Phoenix belong to a select group of English-speaking French musicians, and frequently sell out shows due to their danceable fusion of infectious garage rock and ethereal synth-pop. As kids, they listened to Michael Jackson and The Beatles before discovering The B-52s and My Bloody Valentine. From there, it evolved into an open field of influences, including James Brown, Frank Sinatra, country music and hip-hop.


Alongside their whirlwind tour last year, another defining moment came in winning the Best Alternative Album Grammy Award forWolfgang Amadeus Phoenix. It was a feat rendered even more impressive by the contenders in their field: David Byrne/Brian Eno’s Everything That Happens Will Happen Today, Death Cab For Cutie’s Narrow Stairs, Depeche Mode’s Sounds Of The Universe and Yeah Yeah Yeahs’ It’s Blitz! “We’ve been playing together for a very long time now and we never won anything,” Branco ponders. “So I think the reality is winning something doesn’t really matter, but if we had to win something, this was a good choice. And we won in the right category, so we are kind of proud to have won this award, but there are also mixed emotions with that.”


Despite being constantly praised for their brilliant live shows, Branco is extremely honest and humble about his own progression as a guitarist and musician. “My progression has been very slow,” Branco laughs. “I am a very bad guitar player. I try to create something beautiful in the process of learning to be a better guitar player. I think we’ve progressed a lot in terms of songwriting.”


Recently and amidst their hectic touring schedule, Phoenix wrote the film score for Somewhere, which was directed by Sofia Coppola ( Lost In Translation, The Virgin Suicides, Maria Antoinette) – to whom frontman Thomas Mars is married. The next step in Phoenix’s musical journey is an exciting prospect considering the recording process of the group’s fourth album was largely divergent to that of their 2006 third album, It’s Never Been Like That; not only was it recorded over two years, but it utilised their widest scope of instrumentation and production to date. At the time of our interview late last year, Branco informs that the band would be writing their new album across the New Year.


“We have a lot of new ideas,” he grins, enthused. “I don’t know how long it’s going to take, and I have no idea what it’s going to sound like, but I love these moments where you don’t know what’s going to happen.” If the new songs should allude to Branco’s iridescent dreams and Christian’s “beyond pleasure” logic, then Wolfgang Amadeus Phoenix’s follow-up may very well surpass our expectations ... again.


PHOENIX headline GOOD VIBRATIONS – along with Faithless, Nas & Damian Marley, Sasha, Ludacris, Erykah Badu, Kelis, The Ting Tings, Miike Snow, Friendly Fires, Mike Posner, Yolanda Be Cool, Rusko, Fake Blood, Sidney Samson, Bag Raiders, Koolism, Tim & Jean, Kill The Noise, Fenech Soler and heaps more – at Flemington Racecourse on Sunday February 13. All tickets and info are through goodvibrationsfestival.com.
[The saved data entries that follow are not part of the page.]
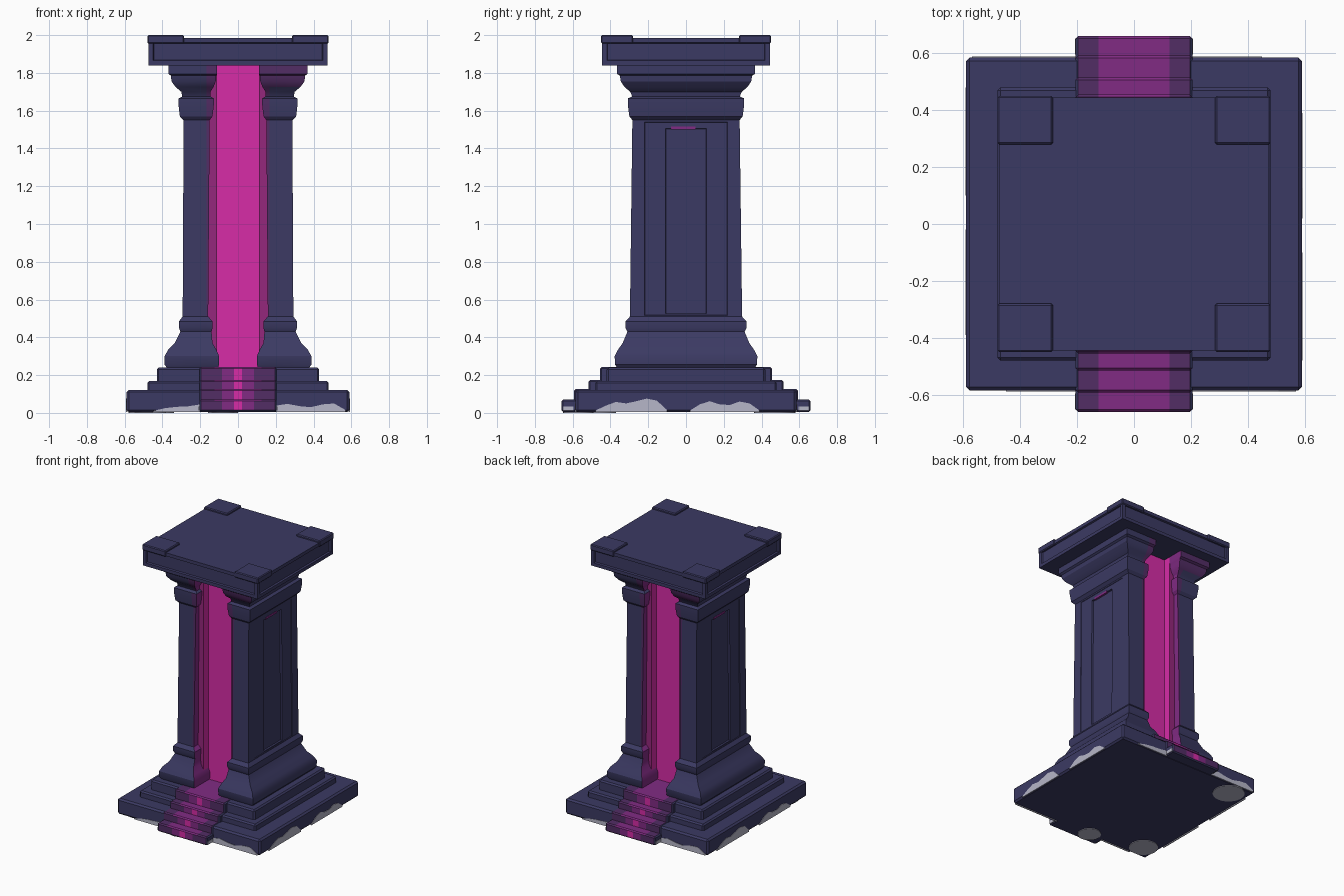
import bpy, bmesh, math
from mathutils import Vector

if "Cube" in bpy.data.objects:
    bpy.data.objects.remove(bpy.data.objects["Cube"])


def material(name, rgb):
    m = bpy.data.materials.new(name)
    m.use_nodes = True
    m.diffuse_color = (*rgb, 1)
    node = next(n for n in m.node_tree.nodes if n.type == "BSDF_PRINCIPLED")
    node.inputs["Base Color"].default_value = (*rgb, 1)
    return m


NAVY = material("navy stone", (0.044, 0.042, 0.125))
PINK = material("glowing pink", (0.68, 0.025, 0.39))
MAGENTA = material("deep magenta", (0.3, 0.02, 0.2))
PURPLE = material("purple", (0.22, 0.024, 0.23))
DUSK = material("dusky purple", (0.085, 0.026, 0.13))
GREY = material("pale grey", (0.47, 0.47, 0.58))


def finish(name, bm, mats, rule=None):
    """Turn a bmesh into an object; rule picks each face's material index."""
    bmesh.ops.recalc_face_normals(bm, faces=bm.faces)
    bm.normal_update()
    if rule:
        for f in bm.faces:
            f.material_index = rule(f)
    mesh = bpy.data.meshes.new(name)
    bm.to_mesh(mesh)
    bm.free()
    ob = bpy.data.objects.new(name, mesh)
    bpy.context.collection.objects.link(ob)
    for m in mats:
        mesh.materials.append(m)
    bpy.ops.object.select_all(action="DESELECT")
    ob.select_set(True)
    bpy.context.view_layer.objects.active = ob
    bpy.ops.object.shade_smooth_by_angle(angle=math.radians(30))
    return ob


def box_mesh(lo, hi, bevel=0.0):
    lo, hi = Vector(lo), Vector(hi)
    bm = bmesh.new()
    bmesh.ops.create_cube(bm, size=1)
    for v in bm.verts:
        v.co = (lo + hi) / 2 + v.co * (hi - lo)
    if bevel:
        bmesh.ops.bevel(bm, geom=bm.edges[:], offset=bevel, segments=1,
                        profile=0.5, affect="EDGES")
    return bm


def box(name, lo, hi, mat=NAVY, bevel=0.0):
    return finish(name, box_mesh(lo, hi, bevel), [mat])


def slice_x(bm, x):
    bmesh.ops.bisect_plane(bm, geom=bm.verts[:] + bm.edges[:] + bm.faces[:],
                           plane_co=(x, 0, 0), plane_no=(1, 0, 0))


# Plinth and its two steps
box("plinth", (-0.59, -0.585, 0.004), (0.59, 0.585, 0.122), bevel=0.012)
box("lower_step", (-0.48, -0.48, 0.1), (0.48, 0.48, 0.168), bevel=0.01)
box("upper_step", (-0.43, -0.42, 0.15), (0.43, 0.42, 0.24), bevel=0.01)

# Stairs through the plinth, front and back, with a glow down the middle
STAIR_CUTS = (0.022, 0.085, 0.125)


def stair_rule(f):
    x, n = abs(f.calc_center_median().x), f.normal
    if abs(n.x) > 0.6 or n.z < -0.5:
        return 0
    riser = abs(n.y) > 0.8
    if riser and x < STAIR_CUTS[0]:
        return 3
    return 2 if x < STAIR_CUTS[1 if riser else 2] else 1


for i, (depth, top) in enumerate([(0.66, 0.07), (0.592, 0.126), (0.515, 0.175), (0.455, 0.243)]):
    bm = box_mesh((-0.205, -depth, 0.006 + i * 0.01), (0.205, depth, top), 0.008)
    for cut in STAIR_CUTS:
        slice_x(bm, cut)
        slice_x(bm, -cut)
    finish(f"stair_{i + 1}", bm, [NAVY, DUSK, PURPLE, PINK], stair_rule)

# Glowing core
box("glowing_core", (-0.118, -0.19, 0.2), (0.118, 0.19, 1.86), PINK)

# Moulded pillars: height, inner x, outer x, half depth
PROFILE = [
    (0.23, 0.11, 0.37, 0.36), (0.255, 0.1, 0.388, 0.375), (0.3, 0.1, 0.388, 0.378),
    (0.335, 0.115, 0.37, 0.36), (0.37, 0.135, 0.335, 0.335), (0.43, 0.14, 0.305, 0.31),
    (0.45, 0.135, 0.312, 0.32), (0.485, 0.135, 0.312, 0.32), (0.51, 0.158, 0.293, 0.297),
    (1.55, 0.15, 0.288, 0.284), (1.57, 0.135, 0.308, 0.3), (1.63, 0.128, 0.315, 0.308),
    (1.665, 0.128, 0.315, 0.308), (1.675, 0.145, 0.295, 0.285), (1.7, 0.145, 0.3, 0.295),
    (1.725, 0.13, 0.33, 0.325), (1.755, 0.118, 0.352, 0.345), (1.785, 0.116, 0.355, 0.35),
    (1.795, 0.112, 0.368, 0.365), (1.85, 0.112, 0.368, 0.365),
]


def sink(bm, face, half, lo, hi, depth):
    """Sink a rectangular panel of given size into an x-facing face."""
    s = 1 if face.calc_center_median().x > 0 else -1
    bmesh.ops.inset_region(bm, faces=[face], thickness=0.01)
    mid = face.calc_center_median()
    rim = [(v, v.co.y > 0, v.co.z > mid.z) for v in face.verts]
    for v, back, up in rim:
        v.co.y, v.co.z = (half if back else -half), (hi if up else lo)
    bmesh.ops.inset_region(bm, faces=[face], thickness=0.003)
    for v in face.verts:
        v.co.x -= s * depth


def pillar_rule(f):
    """Purple towards the core, dusky along the shaft's inner edges and two cap ends."""
    c, n = f.calc_center_median(), f.normal
    if n.x * c.x < 0 and abs(n.x) > 0.7:
        return 1
    if abs(n.y) > 0.5:
        glowing_edge = abs(c.x) < 0.17 and c.z > 0.5
        tinted_cap = c.x * c.y < 0 and c.z > 1.735
        return 2 if glowing_edge or tinted_cap else 0
    return 0


for side, s in (("left", 1), ("right", -1)):
    bm = bmesh.new()
    rings = []
    for z, a, b, d in PROFILE:
        rings.append([bm.verts.new((s * x, y, z)) for x, y in
                      ((a, -d), (b, -d), (b, d), (a, d))])
    for r0, r1 in zip(rings, rings[1:]):
        for k in range(4):
            j = (k + 1) % 4
            bm.faces.new((r0[k], r0[j], r1[j], r1[k]))
    bm.faces.new(rings[0])
    bm.faces.new(rings[-1])
    bmesh.ops.recalc_face_normals(bm, faces=bm.faces)
    bm.normal_update()
    shaft = max((f for f in bm.faces if f.normal.x * s > 0.9), key=lambda f: f.calc_area())
    sink(bm, shaft, 0.22, 0.515, 1.54, 0.003)
    sink(bm, shaft, 0.108, 0.525, 1.505, 0.012)
    slice_x(bm, s * 0.168)
    finish(f"{side}_pillar", bm, [NAVY, PURPLE, DUSK], pillar_rule)

    # Jamb beside the core, bright on the side facing it
    xs = sorted((s * 0.112, s * 0.17))
    finish(f"{side}_jamb", box_mesh((xs[0], -0.245, 0.235), (xs[1], 0.245, 1.845)),
           [MAGENTA, PINK], lambda f: int(f.normal.x * s < -0.7))

    # Faint glow at the head of the side panel
    xs, ys = sorted((s * 0.27, s * 0.287)), sorted((s * -0.08, s * 0.05))
    box(f"{side}_panel_glow", (xs[0], ys[0], 1.5), (xs[1], ys[1], 1.515), PURPLE)

# Top slab with sunken panels on its four sides, and raised corner blocks
bm = box_mesh((-0.474, -0.444, 1.84), (0.474, 0.444, 1.985))
bm.normal_update()
for f in [f for f in bm.faces if abs(f.normal.z) < 0.5]:
    bmesh.ops.inset_region(bm, faces=[f], thickness=0.035)
    bmesh.ops.inset_region(bm, faces=[f], thickness=0.006, depth=-0.012)
finish("top_slab", bm, [NAVY])
for side, sx in (("left", 1), ("right", -1)):
    for end, sy in (("front", -1), ("back", 1)):
        xs, ys = sorted((sx * 0.285, sx * 0.48)), sorted((sy * 0.28, sy * 0.45))
        box(f"{end}_{side}_corner_block", (xs[0], ys[0], 1.955), (xs[1], ys[1], 2.0), bevel=0.006)


# Pale worn patches along the foot of the plinth, the same after half a turn
def patch(name, axis, sign, a, b, heights):
    """Plate on a plinth wall from a to b whose wavy top passes through heights."""
    wall = 0.586 if axis == "x" else -0.581
    last = len(heights) - 1
    pts = [(a + (b - a) * k / last, h) for k, h in enumerate(heights)]
    pts = [(a, 0.004)] + pts + [(b, 0.004)]
    bm = bmesh.new()
    face = bm.faces.new([bm.verts.new((wall, u, z) if axis == "x" else (u, wall, z))
                         for u, z in pts])
    out = bmesh.ops.extrude_face_region(bm, geom=[face])["geom"]
    push = Vector((0.007, 0, 0) if axis == "x" else (0, -0.007, 0))
    bmesh.ops.translate(bm, vec=push, verts=[v for v in out if isinstance(v, bmesh.types.BMVert)])
    for v in bm.verts:
        v.co.x *= sign
        v.co.y *= sign
    finish(name, bm, [GREY])


for side, s in (("left", 1), ("right", -1)):
    patch(f"{side}_worn_patch_wide", "x", s, -0.48, -0.1,
          [0.012, 0.038, 0.058, 0.05, 0.062, 0.076, 0.065, 0.015])
    patch(f"{side}_worn_patch_narrow", "x", s, 0.02, 0.39,
          [0.012, 0.045, 0.062, 0.045, 0.042, 0.06, 0.05, 0.012])
for end, s in (("front", 1), ("back", -1)):
    patch(f"{end}_worn_patch_short", "y", s, -0.45, -0.2, [0.01, 0.025, 0.032, 0.035, 0.045])
    patch(f"{end}_worn_patch_long", "y", s, 0.2, 0.57,
          [0.038, 0.048, 0.036, 0.03, 0.045, 0.05, 0.015])
    ys = sorted((s * -0.595, s * -0.652))
    box(f"{end}_worn_stair_edge", (-0.208, ys[0], 0.012), (0.208, ys[1], 0.035), GREY)

# Round worn spots underneath
for i, (x, y, r) in enumerate([(-0.45, 0.47, 0.11), (-0.48, -0.47, 0.1), (-0.08, -0.57, 0.08)]):
    bm = bmesh.new()
    bmesh.ops.create_cone(bm, cap_ends=True, segments=24, radius1=r, radius2=r, depth=0.008)
    bmesh.ops.translate(bm, vec=(x, y, 0.004), verts=bm.verts)
    finish(f"underside_spot_{i + 1}", bm, [GREY])
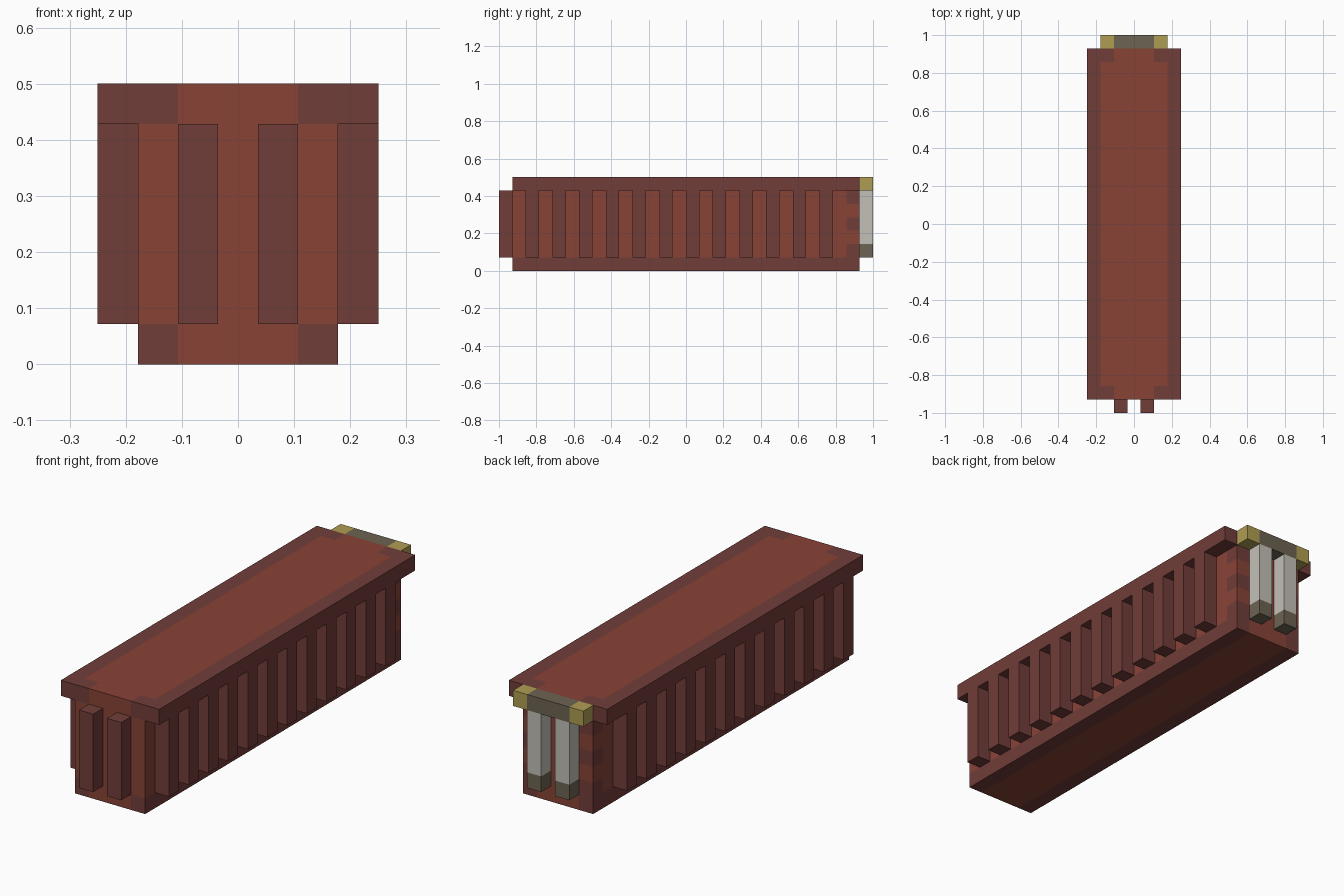
import bpy
import bmesh
from mathutils import Vector

default = bpy.data.objects.get("Cube")
if default:
    bpy.data.objects.remove(default, do_unlink=True)

U = 1 / 14  # one block of the model


def material(name, rgb):
    linear = [((c / 255 + 0.055) / 1.055) ** 2.4 for c in rgb] + [1]
    m = bpy.data.materials.new(name)
    m.use_nodes = True
    m.diffuse_color = linear
    bsdf = next(n for n in m.node_tree.nodes if n.type == "BSDF_PRINCIPLED")
    bsdf.inputs["Base Color"].default_value = linear
    bsdf.inputs["Roughness"].default_value = 0.9
    return m


rust = material("rust red", (136, 67, 54))
maroon = material("dark maroon", (113, 61, 57))
pale = material("pale grey", (195, 192, 183))
olive = material("olive grey", (109, 99, 82))
brass = material("brass yellow", (175, 157, 82))


def block(name, lo, hi, mats, cuts=(), rule=None):
    """Box between two corners in block units, cut along planes and coloured by rule."""
    lo, hi = Vector(lo), Vector(hi)
    bm = bmesh.new()
    bmesh.ops.create_cube(bm, size=1)
    for v in bm.verts:
        v.co = (lo + hi) / 2 + v.co * (hi - lo)
    for axis, places in cuts:
        normal = Vector([float(i == axis) for i in range(3)])
        for p in places:
            bmesh.ops.bisect_plane(bm, geom=bm.verts[:] + bm.edges[:] + bm.faces[:],
                                   plane_co=normal * p, plane_no=normal)
    bm.normal_update()
    if rule:
        for f in bm.faces:
            f.material_index = rule(f.calc_center_median(), f.normal)
    bmesh.ops.scale(bm, vec=(U, U, U), verts=bm.verts)
    mesh = bpy.data.meshes.new(name)
    bm.to_mesh(mesh)
    bm.free()
    for m in mats:
        mesh.materials.append(m)
    ob = bpy.data.objects.new(name, mesh)
    bpy.context.collection.objects.link(ob)
    return ob


# Main body: dark lower rails and dark hinge patches on the back corners
def body_rule(c, n):
    if c.z < 1:
        return int(abs(c.x) > 1.5)
    corner = c.y > 12 and abs(c.x) > 1.5
    return int(corner and int(c.z) % 2 == 1)


block("container_body", (-2.5, -13, 0), (2.5, 13, 6), [rust, maroon],
      [(0, (-1.5, 1.5)), (1, (12,)), (2, range(1, 6))], body_rule)


# Roof: dark rim and corner blocks around a lighter panel
def roof_rule(c, n):
    x, y = abs(c.x), abs(c.y)
    return int(n.z < -0.5 or x > 2.5 or (x > 1.5 and y > 12))


block("roof", (-3.5, -13, 6), (3.5, 13, 7), [rust, maroon],
      [(0, (-2.5, -1.5, 1.5, 2.5)), (1, (-12, 12))], roof_rule)

# Ribs along both long sides
for side, x in (("right", -3.5), ("left", 2.5)):
    for i in range(12):
        y = -12 + 2 * i
        block(f"{side}_rib_{i + 1}", (x, y, 1), (x + 1, y + 1, 6), [maroon])

# Front ribs and back locking bars
for side, x in (("right", -1.5), ("left", 0.5)):
    block(f"front_rib_{side}", (x, -14, 1), (x + 1, -13, 6), [maroon])
    block(f"locking_bar_{side}", (x, 13, 1), (x + 1, 14, 6), [pale, olive],
          [(2, (2,))], lambda c, n: int(c.z < 2))

# Header above the back doors with brass ends
block("door_header", (-2.5, 13, 6), (2.5, 14, 7), [olive, brass],
      [(0, (-1.5, 1.5))], lambda c, n: int(abs(c.x) > 1.5))
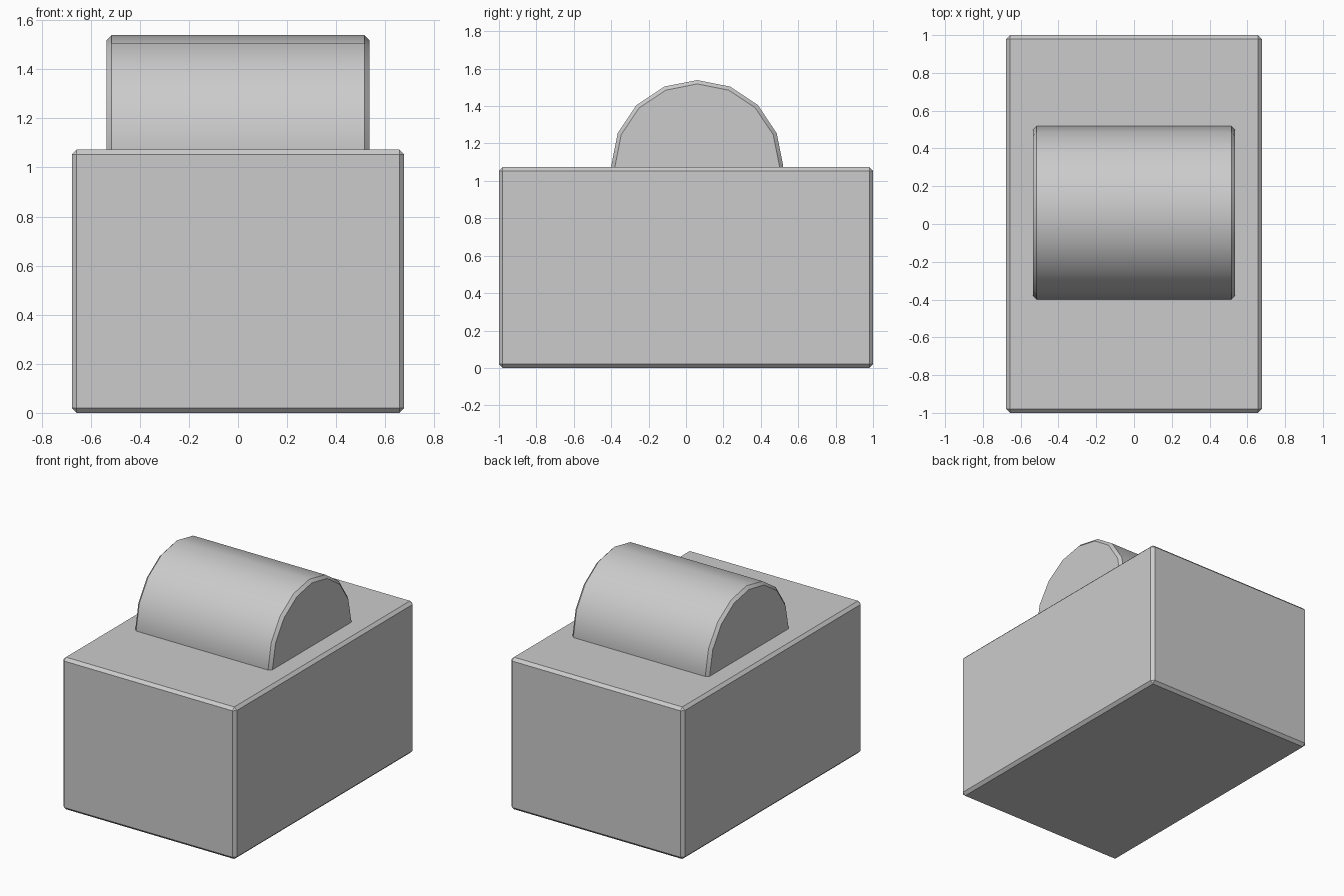
import bpy
from math import pi, radians

if "Cube" in bpy.data.objects:
    bpy.data.objects.remove(bpy.data.objects["Cube"])


def finish(obj, name):
    """Name the part, chamfer its hard edges and smooth only shallow angles."""
    obj.name = name
    bpy.ops.object.transform_apply(location=False, rotation=True, scale=True)
    bevel = obj.modifiers.new("chamfer", 'BEVEL')
    bevel.width = 0.02
    bevel.segments = 1
    bevel.limit_method = 'ANGLE'
    bevel.angle_limit = radians(40)
    bpy.ops.object.modifier_apply(modifier=bevel.name)
    bpy.ops.object.shade_smooth_by_angle(angle=radians(30))


# Main block
bpy.ops.mesh.primitive_cube_add(size=1, location=(0, 0, 0.5365))
block = bpy.context.object
block.scale = (1.354, 2.0, 1.073)
finish(block, "base_block")

# Sixteen-sided barrel lying along x, half sunk into the block
bpy.ops.mesh.primitive_cylinder_add(vertices=16, radius=0.46, depth=1.07,
                                    location=(0, 0.06, 1.079),
                                    rotation=(0, pi / 2, 0))
finish(bpy.context.object, "top_barrel")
PHOENIX’s latest album Wolfgang Amadeus Phoenix is out now through Shock.